Linux companies haven't had an easy time of it lately, but Linuxcare
has had it worse than many. In April and May 2000, the CEO
and CTO left under a cloud, the company was racked by
internal power struggles, employees were laid off at a rapid pace
and a much ballyhooed IPO had been put off indefinitely. And
all of this was before the stock market fell apart.
Since then, the company has shrunk to about 50 employees from a high
of approximately 280 and endured a February 2001 merger with
TurboLinux that was called off in May in what could be called a
corporate annulment rather than divorce. So why is Avery Lyford, former
consultant in McKinsey & Company's Business Building Practice, CEO
of Athena Communications Systems, and the man who launched IBM's
PC Server product line, pleased as punch to be Linuxcare's first
permanent CEO since Fernand Sarrat left in April 2000?
Because, he still believes in Linux. Lyford says, "Linux really is the best
way to solve enterprise projects. This is like the early days of
PCs -- Linux is the better way to get things done. We were in a place
where we needed to have more faith than facts. Now, the facts support the
faith. IBM's blessing of Linux has made it accepted in the church of
"I'm a geek and proud of it."
Before Lyford arrived, though, Linuxcare had changed its mission.
It's no longer the support company it was in 1999 and early
2000. The change began in June 2000 as David Sifry, co-
founder of Linuxcare and then CTO, said that Linuxcare was
moving into helping original equipment manufacturers (OEM),
system integrators, and independent software vendors (ISV) to
create custom mixes of Open Source software and hardware.
At the time, Sifry predicted that this would prove an important future
He was right. By the end of the TurboLinux marriage, Art Tyde, another
co-founder and then temporary Linuxcare CEO, announced that the
company was abandoning its technical support business plan.
Today, according to Lyford, "Linuxcare is not a technical support call
center. We're a service company that's also into custom programming. If
someone wanted to port Linux from the PowerPC to the PA-RISC
architecture, we'd be there to help.
"If it's a trivial problem, then it's not a Linuxcare
problem." Linuxcare today is about "building products to manage and
use Linux on the enterprise business application level. We're not in the
embedded or small-to-medium business space."
That doesn't mean that Linuxcare won't provide any support. Its
Deltabase program, a knowledge base of Linux and Open Source
operational equipment specifications and driver support, is still available
for corporate customers.
The company will also do some direct support. Lyford says, "We'll
still be there for people at the end of their technical support rope." In
return, Linuxcare learns "what the real problems are that Linux has with
Despite its messy past, Lyford says, "Linuxcare still has good
relationships with IBM, Dell, Compaq, Sun, and we're going to keep
them." But the San Francisco-based company is not looking to be

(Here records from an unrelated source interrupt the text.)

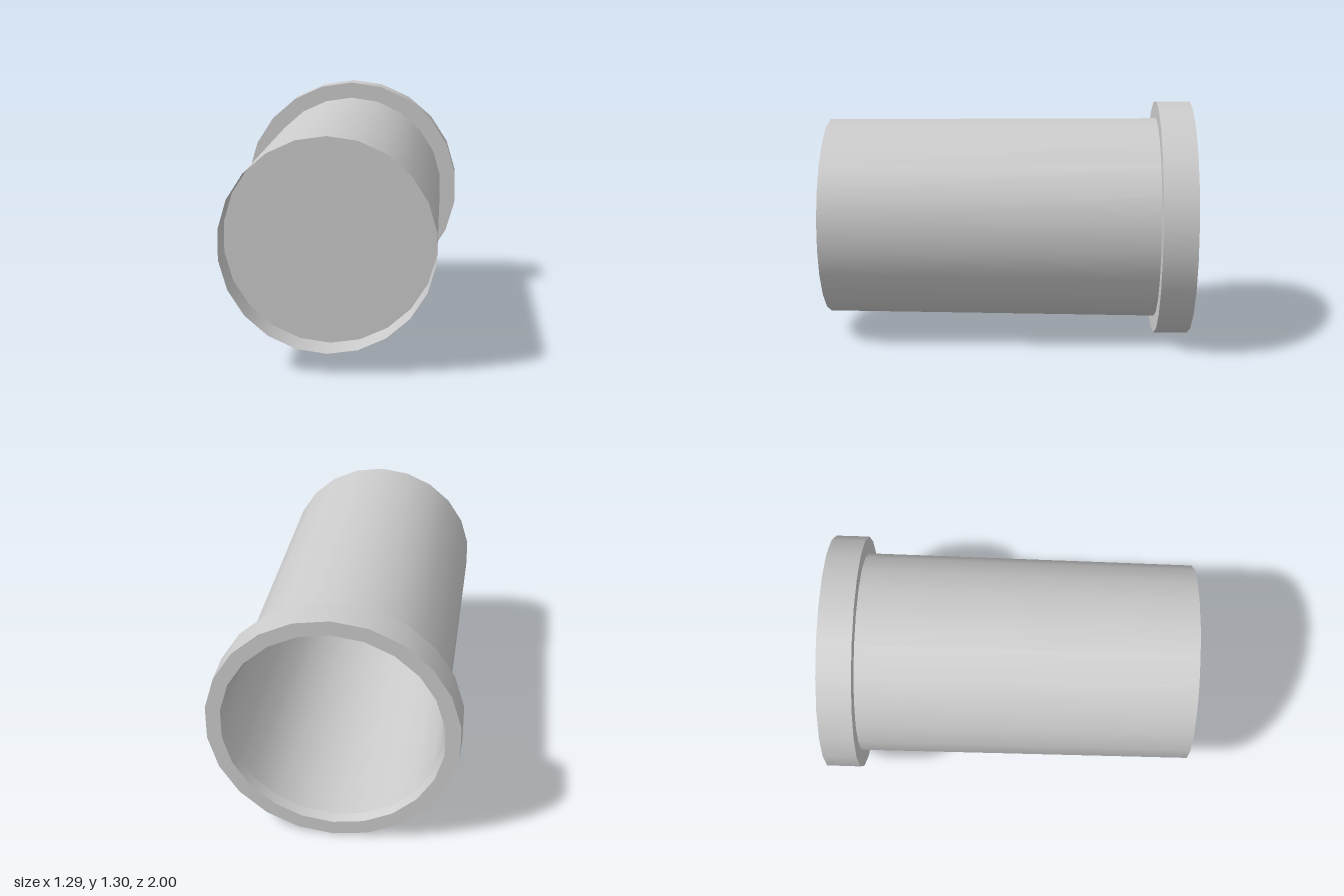
import * as THREE from 'three';

const SIDES = 22;
const CENTRE_Y = 0.652;

export function createModel() {
  const model = new THREE.Group();
  const material = new THREE.MeshStandardMaterial({ color: 0xcccccc, side: THREE.DoubleSide });

  // A smooth ring swept round the z axis between two [radius, z] points;
  // rising z faces outwards, falling z faces inwards.
  function addBand(parent, name, from, to) {
    const profile = [from, to].map(([r, z]) => new THREE.Vector2(r, z));
    const geometry = new THREE.LatheGeometry(profile, SIDES).rotateX(Math.PI / 2);
    const mesh = new THREE.Mesh(geometry, material);
    mesh.name = name;
    parent.add(mesh);
  }

  // Thin, slightly tapered barrel, open at both ends
  const barrel = new THREE.Group();
  barrel.name = 'barrel';
  addBand(barrel, 'barrelWall', [0.559, -0.95], [0.545, 1]);

  // Flat disc set back inside the front opening
  const disc = new THREE.Mesh(new THREE.CircleGeometry(0.546, SIDES, Math.PI / 2), material);
  disc.name = 'recessedDisc';
  disc.position.z = 0.8;
  barrel.add(disc);

  // Wide collar at the back, bevelled into the barrel opening
  const collar = new THREE.Group();
  collar.name = 'collar';
  addBand(collar, 'collarRim', [0.652, -1], [0.652, -0.815]);
  addBand(collar, 'collarFrontFace', [0.652, -0.815], [0.558, -0.815]);
  addBand(collar, 'collarBackFace', [0.574, -1], [0.652, -1]);
  addBand(collar, 'collarInnerBevel', [0.559, -0.95], [0.574, -1]);

  model.add(barrel, collar);
  model.position.y = CENTRE_Y;
  const root = new THREE.Group();
  root.name = 'flangedTube';
  root.add(model);
  return root;
}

bought out or for other mergers. Lyford says, "There will be no more
However, in the right situation, Linuxcare might buy another company.
Sources close to the company reveal that in spite of its recent difficult
history, Linuxcare remains relatively cash wealthy. Before Linuxcare
would make such a move, though, there would have "a customer need
that would be best served by buying another company," Lyford says.
"If someone needed us to work in the long term on, say IBM mainframe
S/390 capacity problems," Linuxcare might buy a small company with expertise
in this area.
Linuxcare might also hire individuals to help with specialized
long-term projects, but the company is not looking for
employees. Lyford says, "We're not going to do binge-and-purge hiring. We want to build a team and that takes a while to
build it. We'll only do very selective hiring for very targeted skills
around our customers' needs." If a customer has a short-term
need, Linuxcare will hire on former staffers and other Linux
experts as contractors.
As for the future for this enterprise-solution-building
Linux company, Lyford says, "we'll stay private. Many
companies use the IPO as the end of the race. We'll do an IPO
when it makes sense. Right now an IPO would be a bad
An IPO is the last thing on Lyford's mind. Instead, he
says that while "financially Linuxcare is in good shape with good solid
backers, we're going to run lean and mean and only spend money on
where it matters to the customer." In a breath of fresh air from the CEO of
a technology company even in these days of recession, Lyford says,
"Like, I fly coach. People who run startups who fly first class blow my
And where is Linuxcare going in 2002? Lyford says, "We're going to help
drive the enterprise to Linux. We want to prove Goldman Sachs [which
found that Linux servers rank near the bottom of spending priorities in a
recent survey of Fortune 1000 companies] is flat wrong not by debating
them but by proving Linux in the marketplace."